**Work instruction:** All lines below containing "objects" are to be listed.

Dataset entries:

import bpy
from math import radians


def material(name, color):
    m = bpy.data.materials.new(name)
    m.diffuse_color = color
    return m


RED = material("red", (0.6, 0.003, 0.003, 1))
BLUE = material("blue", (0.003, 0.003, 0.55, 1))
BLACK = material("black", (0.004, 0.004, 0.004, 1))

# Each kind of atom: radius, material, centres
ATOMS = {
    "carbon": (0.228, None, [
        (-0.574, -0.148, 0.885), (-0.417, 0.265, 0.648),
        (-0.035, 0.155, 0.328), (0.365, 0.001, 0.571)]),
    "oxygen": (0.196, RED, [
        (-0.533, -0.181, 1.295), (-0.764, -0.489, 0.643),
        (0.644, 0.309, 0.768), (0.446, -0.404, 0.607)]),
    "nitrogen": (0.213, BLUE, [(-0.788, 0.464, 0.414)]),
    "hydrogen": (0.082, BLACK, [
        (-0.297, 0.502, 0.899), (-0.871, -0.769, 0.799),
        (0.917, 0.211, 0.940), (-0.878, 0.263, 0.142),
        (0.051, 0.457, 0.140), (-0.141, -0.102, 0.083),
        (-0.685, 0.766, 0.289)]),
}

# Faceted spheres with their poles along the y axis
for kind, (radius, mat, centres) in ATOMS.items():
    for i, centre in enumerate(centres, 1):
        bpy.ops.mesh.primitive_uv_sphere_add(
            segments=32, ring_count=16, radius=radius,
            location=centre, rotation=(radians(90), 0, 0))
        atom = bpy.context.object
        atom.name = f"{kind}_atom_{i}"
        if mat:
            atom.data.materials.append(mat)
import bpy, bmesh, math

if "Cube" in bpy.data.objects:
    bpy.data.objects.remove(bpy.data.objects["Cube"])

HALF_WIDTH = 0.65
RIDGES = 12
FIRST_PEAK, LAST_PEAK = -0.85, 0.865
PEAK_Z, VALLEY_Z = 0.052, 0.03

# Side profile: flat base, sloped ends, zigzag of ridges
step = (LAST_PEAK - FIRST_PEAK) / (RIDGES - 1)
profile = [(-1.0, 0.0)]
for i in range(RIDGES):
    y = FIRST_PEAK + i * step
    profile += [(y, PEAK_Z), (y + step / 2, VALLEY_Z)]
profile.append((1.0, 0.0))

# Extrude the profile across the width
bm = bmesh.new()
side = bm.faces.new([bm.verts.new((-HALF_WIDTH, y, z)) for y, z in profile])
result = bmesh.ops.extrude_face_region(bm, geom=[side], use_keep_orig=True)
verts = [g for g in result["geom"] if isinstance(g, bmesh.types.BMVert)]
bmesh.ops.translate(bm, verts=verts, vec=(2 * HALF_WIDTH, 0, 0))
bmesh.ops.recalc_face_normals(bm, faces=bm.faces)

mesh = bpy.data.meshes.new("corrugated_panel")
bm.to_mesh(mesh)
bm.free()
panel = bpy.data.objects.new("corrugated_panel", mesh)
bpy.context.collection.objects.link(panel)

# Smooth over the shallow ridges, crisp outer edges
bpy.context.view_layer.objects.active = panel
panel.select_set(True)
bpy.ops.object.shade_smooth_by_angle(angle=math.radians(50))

==

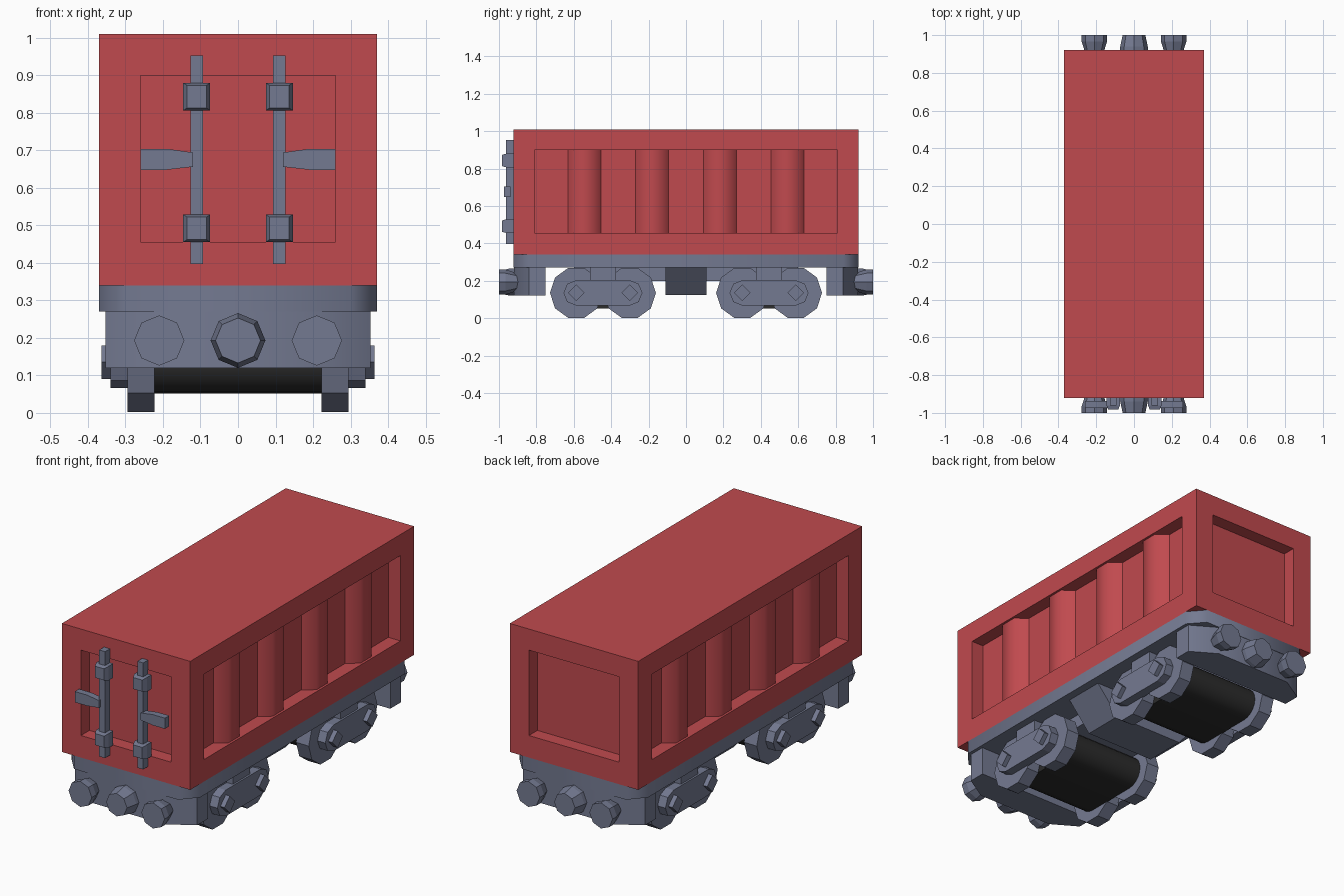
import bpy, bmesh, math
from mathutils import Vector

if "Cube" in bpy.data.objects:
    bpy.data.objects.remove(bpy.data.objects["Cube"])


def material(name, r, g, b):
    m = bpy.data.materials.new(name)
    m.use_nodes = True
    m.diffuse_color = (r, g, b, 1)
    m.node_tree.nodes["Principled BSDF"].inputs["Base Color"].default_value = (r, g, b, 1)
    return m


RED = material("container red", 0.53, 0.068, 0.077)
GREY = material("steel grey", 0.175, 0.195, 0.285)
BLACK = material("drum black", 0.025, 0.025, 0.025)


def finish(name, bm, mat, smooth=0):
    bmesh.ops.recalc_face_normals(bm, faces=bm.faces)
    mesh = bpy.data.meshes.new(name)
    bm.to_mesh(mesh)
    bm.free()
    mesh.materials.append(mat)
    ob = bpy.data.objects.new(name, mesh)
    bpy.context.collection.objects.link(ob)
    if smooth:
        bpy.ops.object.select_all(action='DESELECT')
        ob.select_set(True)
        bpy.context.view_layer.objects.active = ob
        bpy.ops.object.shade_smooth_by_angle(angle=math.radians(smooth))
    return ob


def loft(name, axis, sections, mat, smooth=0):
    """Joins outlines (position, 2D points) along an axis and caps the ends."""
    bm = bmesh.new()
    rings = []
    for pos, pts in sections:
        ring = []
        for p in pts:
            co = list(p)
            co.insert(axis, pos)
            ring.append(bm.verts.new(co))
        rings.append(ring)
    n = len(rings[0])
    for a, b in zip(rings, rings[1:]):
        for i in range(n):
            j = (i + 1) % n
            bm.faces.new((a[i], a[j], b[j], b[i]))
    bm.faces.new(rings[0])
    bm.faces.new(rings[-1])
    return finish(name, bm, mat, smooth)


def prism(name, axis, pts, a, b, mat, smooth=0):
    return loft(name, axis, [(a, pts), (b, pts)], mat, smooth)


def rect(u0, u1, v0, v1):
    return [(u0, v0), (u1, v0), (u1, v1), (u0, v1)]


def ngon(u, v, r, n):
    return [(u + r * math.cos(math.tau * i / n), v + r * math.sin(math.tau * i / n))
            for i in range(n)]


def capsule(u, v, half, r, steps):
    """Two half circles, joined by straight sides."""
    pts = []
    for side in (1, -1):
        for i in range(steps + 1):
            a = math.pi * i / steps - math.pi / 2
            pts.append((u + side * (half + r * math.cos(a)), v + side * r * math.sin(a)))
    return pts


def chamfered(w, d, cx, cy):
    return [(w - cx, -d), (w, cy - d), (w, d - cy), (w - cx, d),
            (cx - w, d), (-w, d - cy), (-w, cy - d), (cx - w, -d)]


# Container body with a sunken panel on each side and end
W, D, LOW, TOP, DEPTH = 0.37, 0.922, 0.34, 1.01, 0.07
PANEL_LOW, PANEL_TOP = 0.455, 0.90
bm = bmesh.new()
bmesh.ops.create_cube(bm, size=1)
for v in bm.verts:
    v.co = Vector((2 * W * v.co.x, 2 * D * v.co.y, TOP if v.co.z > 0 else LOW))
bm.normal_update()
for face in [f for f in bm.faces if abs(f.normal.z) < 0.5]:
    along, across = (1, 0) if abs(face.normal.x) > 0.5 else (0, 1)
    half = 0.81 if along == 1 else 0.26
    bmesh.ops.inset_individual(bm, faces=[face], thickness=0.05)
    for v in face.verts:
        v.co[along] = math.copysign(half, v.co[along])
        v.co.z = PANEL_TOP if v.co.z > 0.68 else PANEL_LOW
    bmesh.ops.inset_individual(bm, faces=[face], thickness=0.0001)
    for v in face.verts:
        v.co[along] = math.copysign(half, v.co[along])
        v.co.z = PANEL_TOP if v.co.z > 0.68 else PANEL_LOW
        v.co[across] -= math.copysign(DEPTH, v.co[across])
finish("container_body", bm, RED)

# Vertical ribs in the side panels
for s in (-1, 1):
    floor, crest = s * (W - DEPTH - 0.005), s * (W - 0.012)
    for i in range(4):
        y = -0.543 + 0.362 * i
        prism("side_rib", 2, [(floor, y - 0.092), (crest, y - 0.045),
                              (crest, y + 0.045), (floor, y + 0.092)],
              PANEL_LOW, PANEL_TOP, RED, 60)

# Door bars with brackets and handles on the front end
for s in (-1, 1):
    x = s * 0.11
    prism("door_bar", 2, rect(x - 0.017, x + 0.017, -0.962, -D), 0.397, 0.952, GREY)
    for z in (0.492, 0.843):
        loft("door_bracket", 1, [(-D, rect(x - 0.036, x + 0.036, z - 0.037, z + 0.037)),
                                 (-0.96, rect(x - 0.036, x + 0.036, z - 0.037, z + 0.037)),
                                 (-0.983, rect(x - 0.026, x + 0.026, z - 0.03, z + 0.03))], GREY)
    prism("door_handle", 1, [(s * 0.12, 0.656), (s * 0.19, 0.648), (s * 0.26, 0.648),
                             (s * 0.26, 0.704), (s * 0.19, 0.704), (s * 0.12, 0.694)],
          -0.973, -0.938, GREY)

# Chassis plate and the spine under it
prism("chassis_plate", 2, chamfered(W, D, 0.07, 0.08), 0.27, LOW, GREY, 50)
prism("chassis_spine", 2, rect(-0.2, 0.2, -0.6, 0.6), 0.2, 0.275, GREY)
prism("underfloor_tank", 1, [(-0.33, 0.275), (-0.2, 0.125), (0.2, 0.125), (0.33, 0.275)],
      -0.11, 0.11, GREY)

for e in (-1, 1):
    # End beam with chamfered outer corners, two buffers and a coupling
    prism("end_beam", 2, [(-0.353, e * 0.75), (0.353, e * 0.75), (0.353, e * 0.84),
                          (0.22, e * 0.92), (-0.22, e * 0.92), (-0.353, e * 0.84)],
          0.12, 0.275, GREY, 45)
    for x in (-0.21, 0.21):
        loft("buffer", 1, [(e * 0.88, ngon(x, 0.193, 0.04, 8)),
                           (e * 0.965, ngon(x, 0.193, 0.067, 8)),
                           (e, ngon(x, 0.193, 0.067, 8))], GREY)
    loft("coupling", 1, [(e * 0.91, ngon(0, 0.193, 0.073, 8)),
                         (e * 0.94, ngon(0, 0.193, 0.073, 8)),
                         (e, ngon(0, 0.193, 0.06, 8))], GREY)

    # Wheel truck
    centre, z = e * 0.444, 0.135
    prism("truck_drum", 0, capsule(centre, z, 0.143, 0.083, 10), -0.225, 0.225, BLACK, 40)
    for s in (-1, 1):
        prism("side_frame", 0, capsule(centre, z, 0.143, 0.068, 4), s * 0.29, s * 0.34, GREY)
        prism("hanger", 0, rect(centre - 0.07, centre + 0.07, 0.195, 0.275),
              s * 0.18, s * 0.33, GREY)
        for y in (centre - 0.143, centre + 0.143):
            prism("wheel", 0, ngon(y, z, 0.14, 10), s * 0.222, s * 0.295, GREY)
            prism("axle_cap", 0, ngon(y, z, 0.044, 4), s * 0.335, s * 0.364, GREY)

**Expected answer:**
if "Cube" in bpy.data.objects:
    bpy.data.objects.remove(bpy.data.objects["Cube"])
panel = bpy.data.objects.new("corrugated_panel", mesh)
bpy.context.collection.objects.link(panel)
bpy.context.view_layer.objects.active = panel
if "Cube" in bpy.data.objects:
    bpy.data.objects.remove(bpy.data.objects["Cube"])
    ob = bpy.data.objects.new(name, mesh)
    bpy.context.collection.objects.link(ob)
        bpy.context.view_layer.objects.active = ob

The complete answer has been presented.